*Directions:* From the records below, set down exactly the lines starting with the line that contains "bm.to_mesh(mesh)" and going on through the line that contains "obj.select_set(True)". Nothing else is wanted.
____________________
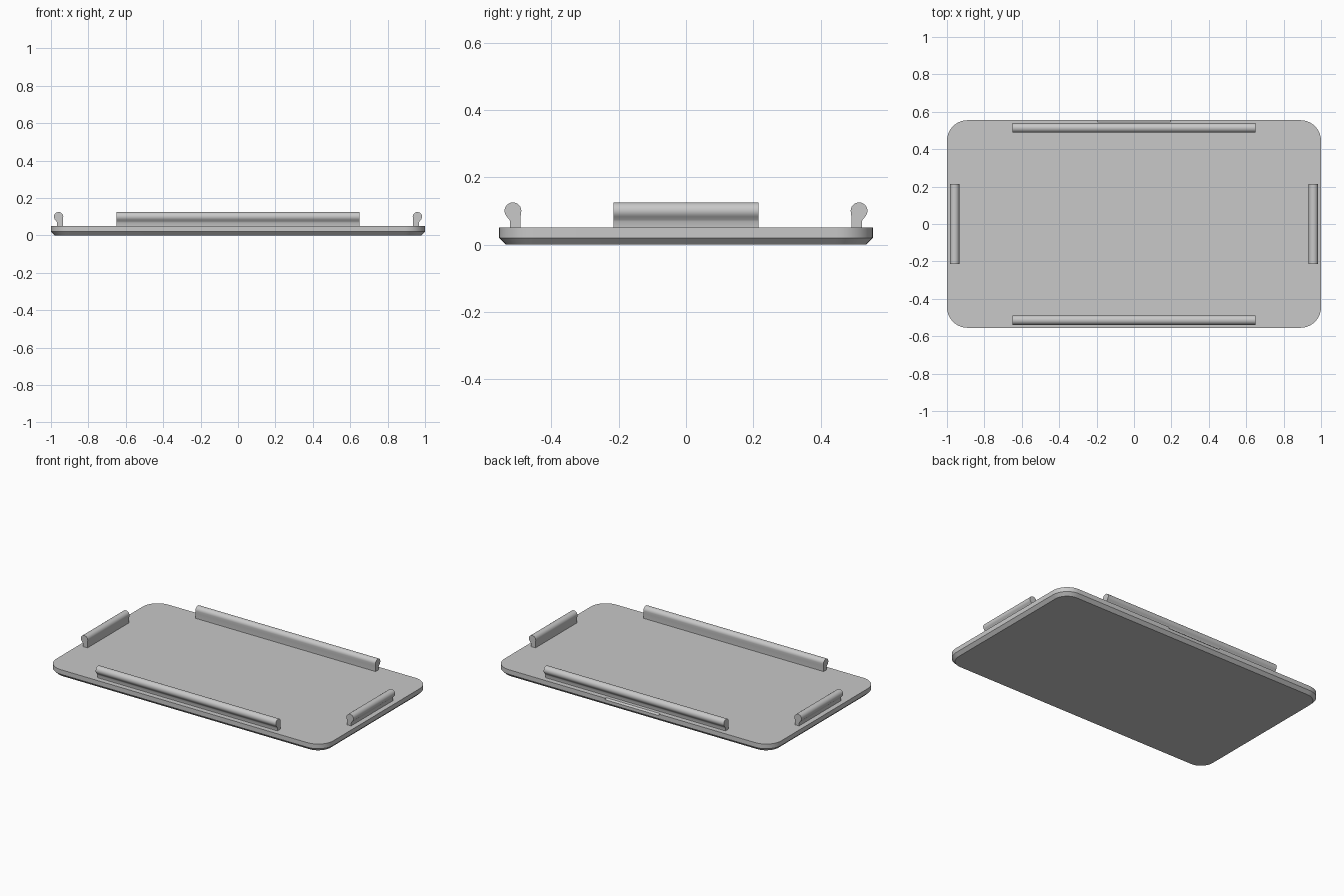
import bpy, bmesh
from math import sin, cos, pi, radians
from mathutils import Matrix, Vector

cube = bpy.data.objects.get("Cube")
if cube:
    bpy.data.objects.remove(cube, do_unlink=True)

HALF_X, HALF_Y, TOP = 1.0, 0.555, 0.05

grey = bpy.data.materials.new("plain grey")
grey.use_nodes = True
grey.diffuse_color = (0.58, 0.58, 0.58, 1)
grey.node_tree.nodes["Principled BSDF"].inputs["Base Color"].default_value = grey.diffuse_color


def loft(name, loops):
    """Solid with capped ends through matching loops of points."""
    bm = bmesh.new()
    rings = [[bm.verts.new(p) for p in loop] for loop in loops]
    for a, b in zip(rings, rings[1:]):
        for i in range(len(a)):
            j = (i + 1) % len(a)
            bm.faces.new((a[i], a[j], b[j], b[i]))
    bm.faces.new(rings[0][::-1])
    bm.faces.new(rings[-1])
    bmesh.ops.recalc_face_normals(bm, faces=bm.faces)
    mesh = bpy.data.meshes.new(name)
    bm.to_mesh(mesh)
    bm.free()
    mesh.materials.append(grey)
    obj = bpy.data.objects.new(name, mesh)
    bpy.context.collection.objects.link(obj)
    return obj


def select_only(obj):
    bpy.ops.object.select_all(action='DESELECT')
    obj.select_set(True)
    bpy.context.view_layer.objects.active = obj


def smooth(obj):
    select_only(obj)
    bpy.ops.object.shade_smooth_by_angle(angle=radians(30))


def rounded_rectangle(inset, z, radius=0.11, steps=10):
    r = radius - inset
    points = []
    for k, (sx, sy) in enumerate([(1, 1), (-1, 1), (-1, -1), (1, -1)]):
        for i in range(steps + 1):
            a = (k + i / steps) * pi / 2
            points.append((sx * (HALF_X - radius) + r * cos(a),
                           sy * (HALF_Y - radius) + r * sin(a), z))
    return points


def bar(name, profile, half_length, turn=0):
    """Profile of (outward distance, height) swept sideways, turned about z."""
    spin = Matrix.Rotation(turn, 4, 'Z')
    return loft(name, [[spin @ Vector((x, d, z)) for d, z in profile]
                       for x in (-half_length, half_length)])


# Base plate with chamfered underside
plate = loft("base_plate", [rounded_rectangle(0.02, 0),
                            rounded_rectangle(0, 0.02),
                            rounded_rectangle(0, TOP)])

# Shallow bevelled notch in the rear top edge
cutter = bar("notch_cutter", [(0.54, 0.055), (0.57, 0.025), (0.57, 0.055)], 0.195)
cutter.hide_render = True
cut = plate.modifiers.new("notch", 'BOOLEAN')
cut.operation = 'DIFFERENCE'
cut.solver = 'EXACT'
cut.object = cutter
select_only(plate)
bpy.ops.object.modifier_apply(modifier=cut.name)
bpy.data.objects.remove(cutter, do_unlink=True)
smooth(plate)


def clip_profile(inner):
    """Flat inner face, rounded bead overhanging outward above a narrow stem."""
    bead = [(inner + 0.025 + 0.025 * cos(a), 0.1 + 0.025 * sin(a))
            for a in (pi - i * pi / 12 for i in range(16))]
    stem = [(inner + 0.036, 0.074), (inner + 0.033, 0.068), (inner + 0.033, TOP - 0.005)]
    return [(inner + 0.002, TOP - 0.005), (inner + 0.002, 0.085)] + bead + stem


# Clip rails on the four sides
for name, inner, half_length, turn in [
        ("back_rail", 0.489, 0.65, 0), ("front_rail", 0.489, 0.65, pi),
        ("right_rail", 0.934, 0.215, pi / 2), ("left_rail", 0.934, 0.215, -pi / 2)]:
    smooth(bar(name, clip_profile(inner), half_length, turn))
____________________
*Response to this task:*
    bm.to_mesh(mesh)
    bm.free()
    mesh.materials.append(grey)
    obj = bpy.data.objects.new(name, mesh)
    bpy.context.collection.objects.link(obj)
    return obj


def select_only(obj):
    bpy.ops.object.select_all(action='DESELECT')
    obj.select_set(True)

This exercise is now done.